## WHAT IS EXPECTED
Every line of the material must be copied exactly.

------------------------------------------------------------

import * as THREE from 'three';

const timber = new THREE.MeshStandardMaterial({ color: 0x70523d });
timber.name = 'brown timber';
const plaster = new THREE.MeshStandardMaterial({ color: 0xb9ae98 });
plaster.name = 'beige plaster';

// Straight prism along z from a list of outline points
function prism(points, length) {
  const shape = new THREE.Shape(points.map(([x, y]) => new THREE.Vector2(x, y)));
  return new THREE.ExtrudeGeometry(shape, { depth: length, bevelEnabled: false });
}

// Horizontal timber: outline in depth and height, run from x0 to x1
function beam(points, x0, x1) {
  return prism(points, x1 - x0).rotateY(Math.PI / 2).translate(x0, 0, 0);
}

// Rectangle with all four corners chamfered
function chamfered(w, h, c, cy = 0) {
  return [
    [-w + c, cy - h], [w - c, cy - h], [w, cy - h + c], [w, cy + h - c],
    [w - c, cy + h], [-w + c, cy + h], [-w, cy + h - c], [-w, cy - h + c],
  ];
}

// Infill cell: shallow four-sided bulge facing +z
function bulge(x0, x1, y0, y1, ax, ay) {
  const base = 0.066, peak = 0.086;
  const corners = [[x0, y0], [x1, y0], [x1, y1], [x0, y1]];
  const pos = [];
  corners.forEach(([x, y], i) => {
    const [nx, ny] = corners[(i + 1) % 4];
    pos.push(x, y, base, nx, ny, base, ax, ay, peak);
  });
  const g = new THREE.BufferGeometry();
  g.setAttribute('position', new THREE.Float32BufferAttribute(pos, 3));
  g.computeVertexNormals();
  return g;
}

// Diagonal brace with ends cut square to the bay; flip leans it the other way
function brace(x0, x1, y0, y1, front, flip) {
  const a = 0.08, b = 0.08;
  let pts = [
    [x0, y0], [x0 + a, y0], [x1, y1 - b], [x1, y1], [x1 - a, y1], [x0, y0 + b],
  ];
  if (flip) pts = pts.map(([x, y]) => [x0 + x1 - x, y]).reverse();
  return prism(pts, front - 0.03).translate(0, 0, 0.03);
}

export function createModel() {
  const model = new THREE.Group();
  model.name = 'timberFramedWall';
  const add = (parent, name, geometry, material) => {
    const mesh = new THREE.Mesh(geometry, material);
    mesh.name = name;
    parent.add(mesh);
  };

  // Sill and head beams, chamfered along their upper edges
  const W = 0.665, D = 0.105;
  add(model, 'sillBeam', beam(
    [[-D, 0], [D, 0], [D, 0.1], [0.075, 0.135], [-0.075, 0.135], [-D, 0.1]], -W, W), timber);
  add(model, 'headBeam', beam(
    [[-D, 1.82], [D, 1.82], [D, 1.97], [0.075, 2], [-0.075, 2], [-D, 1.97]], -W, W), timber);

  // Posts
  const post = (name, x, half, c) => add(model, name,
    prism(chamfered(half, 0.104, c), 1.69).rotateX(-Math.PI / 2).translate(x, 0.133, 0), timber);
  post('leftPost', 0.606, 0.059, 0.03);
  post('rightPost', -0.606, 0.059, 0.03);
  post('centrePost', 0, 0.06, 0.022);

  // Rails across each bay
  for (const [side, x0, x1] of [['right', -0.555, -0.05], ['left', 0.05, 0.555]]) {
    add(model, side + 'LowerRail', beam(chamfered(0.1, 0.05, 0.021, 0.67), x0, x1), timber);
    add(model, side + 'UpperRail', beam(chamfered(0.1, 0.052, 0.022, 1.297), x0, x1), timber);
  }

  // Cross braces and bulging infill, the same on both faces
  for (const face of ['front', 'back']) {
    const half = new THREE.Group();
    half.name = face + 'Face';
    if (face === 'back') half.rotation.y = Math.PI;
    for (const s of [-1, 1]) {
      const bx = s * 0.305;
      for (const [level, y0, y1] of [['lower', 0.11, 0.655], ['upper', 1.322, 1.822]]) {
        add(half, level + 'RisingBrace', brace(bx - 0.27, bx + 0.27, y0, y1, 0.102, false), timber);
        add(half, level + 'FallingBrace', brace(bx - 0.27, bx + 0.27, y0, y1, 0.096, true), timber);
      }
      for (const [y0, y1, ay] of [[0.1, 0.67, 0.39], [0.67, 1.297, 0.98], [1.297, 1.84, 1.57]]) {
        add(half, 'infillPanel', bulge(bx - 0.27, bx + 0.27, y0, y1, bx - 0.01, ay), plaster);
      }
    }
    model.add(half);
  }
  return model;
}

------------------------------------------------------------

## WRITTEN SOLUTION
import * as THREE from 'three';

const timber = new THREE.MeshStandardMaterial({ color: 0x70523d });
timber.name = 'brown timber';
const plaster = new THREE.MeshStandardMaterial({ color: 0xb9ae98 });
plaster.name = 'beige plaster';

// Straight prism along z from a list of outline points
function prism(points, length) {
  const shape = new THREE.Shape(points.map(([x, y]) => new THREE.Vector2(x, y)));
  return new THREE.ExtrudeGeometry(shape, { depth: length, bevelEnabled: false });
}

// Horizontal timber: outline in depth and height, run from x0 to x1
function beam(points, x0, x1) {
  return prism(points, x1 - x0).rotateY(Math.PI / 2).translate(x0, 0, 0);
}

// Rectangle with all four corners chamfered
function chamfered(w, h, c, cy = 0) {
  return [
    [-w + c, cy - h], [w - c, cy - h], [w, cy - h + c], [w, cy + h - c],
    [w - c, cy + h], [-w + c, cy + h], [-w, cy + h - c], [-w, cy - h + c],
  ];
}

// Infill cell: shallow four-sided bulge facing +z
function bulge(x0, x1, y0, y1, ax, ay) {
  const base = 0.066, peak = 0.086;
  const corners = [[x0, y0], [x1, y0], [x1, y1], [x0, y1]];
  const pos = [];
  corners.forEach(([x, y], i) => {
    const [nx, ny] = corners[(i + 1) % 4];
    pos.push(x, y, base, nx, ny, base, ax, ay, peak);
  });
  const g = new THREE.BufferGeometry();
  g.setAttribute('position', new THREE.Float32BufferAttribute(pos, 3));
  g.computeVertexNormals();
  return g;
}

// Diagonal brace with ends cut square to the bay; flip leans it the other way
function brace(x0, x1, y0, y1, front, flip) {
  const a = 0.08, b = 0.08;
  let pts = [
    [x0, y0], [x0 + a, y0], [x1, y1 - b], [x1, y1], [x1 - a, y1], [x0, y0 + b],
  ];
  if (flip) pts = pts.map(([x, y]) => [x0 + x1 - x, y]).reverse();
  return prism(pts, front - 0.03).translate(0, 0, 0.03);
}

export function createModel() {
  const model = new THREE.Group();
  model.name = 'timberFramedWall';
  const add = (parent, name, geometry, material) => {
    const mesh = new THREE.Mesh(geometry, material);
    mesh.name = name;
    parent.add(mesh);
  };

  // Sill and head beams, chamfered along their upper edges
  const W = 0.665, D = 0.105;
  add(model, 'sillBeam', beam(
    [[-D, 0], [D, 0], [D, 0.1], [0.075, 0.135], [-0.075, 0.135], [-D, 0.1]], -W, W), timber);
  add(model, 'headBeam', beam(
    [[-D, 1.82], [D, 1.82], [D, 1.97], [0.075, 2], [-0.075, 2], [-D, 1.97]], -W, W), timber);

  // Posts
  const post = (name, x, half, c) => add(model, name,
    prism(chamfered(half, 0.104, c), 1.69).rotateX(-Math.PI / 2).translate(x, 0.133, 0), timber);
  post('leftPost', 0.606, 0.059, 0.03);
  post('rightPost', -0.606, 0.059, 0.03);
  post('centrePost', 0, 0.06, 0.022);

  // Rails across each bay
  for (const [side, x0, x1] of [['right', -0.555, -0.05], ['left', 0.05, 0.555]]) {
    add(model, side + 'LowerRail', beam(chamfered(0.1, 0.05, 0.021, 0.67), x0, x1), timber);
    add(model, side + 'UpperRail', beam(chamfered(0.1, 0.052, 0.022, 1.297), x0, x1), timber);
  }

  // Cross braces and bulging infill, the same on both faces
  for (const face of ['front', 'back']) {
    const half = new THREE.Group();
    half.name = face + 'Face';
    if (face === 'back') half.rotation.y = Math.PI;
    for (const s of [-1, 1]) {
      const bx = s * 0.305;
      for (const [level, y0, y1] of [['lower', 0.11, 0.655], ['upper', 1.322, 1.822]]) {
        add(half, level + 'RisingBrace', brace(bx - 0.27, bx + 0.27, y0, y1, 0.102, false), timber);
        add(half, level + 'FallingBrace', brace(bx - 0.27, bx + 0.27, y0, y1, 0.096, true), timber);
      }
      for (const [y0, y1, ay] of [[0.1, 0.67, 0.39], [0.67, 1.297, 0.98], [1.297, 1.84, 1.57]]) {
        add(half, 'infillPanel', bulge(bx - 0.27, bx + 0.27, y0, y1, bx - 0.01, ay), plaster);
      }
    }
    model.add(half);
  }
  return model;
}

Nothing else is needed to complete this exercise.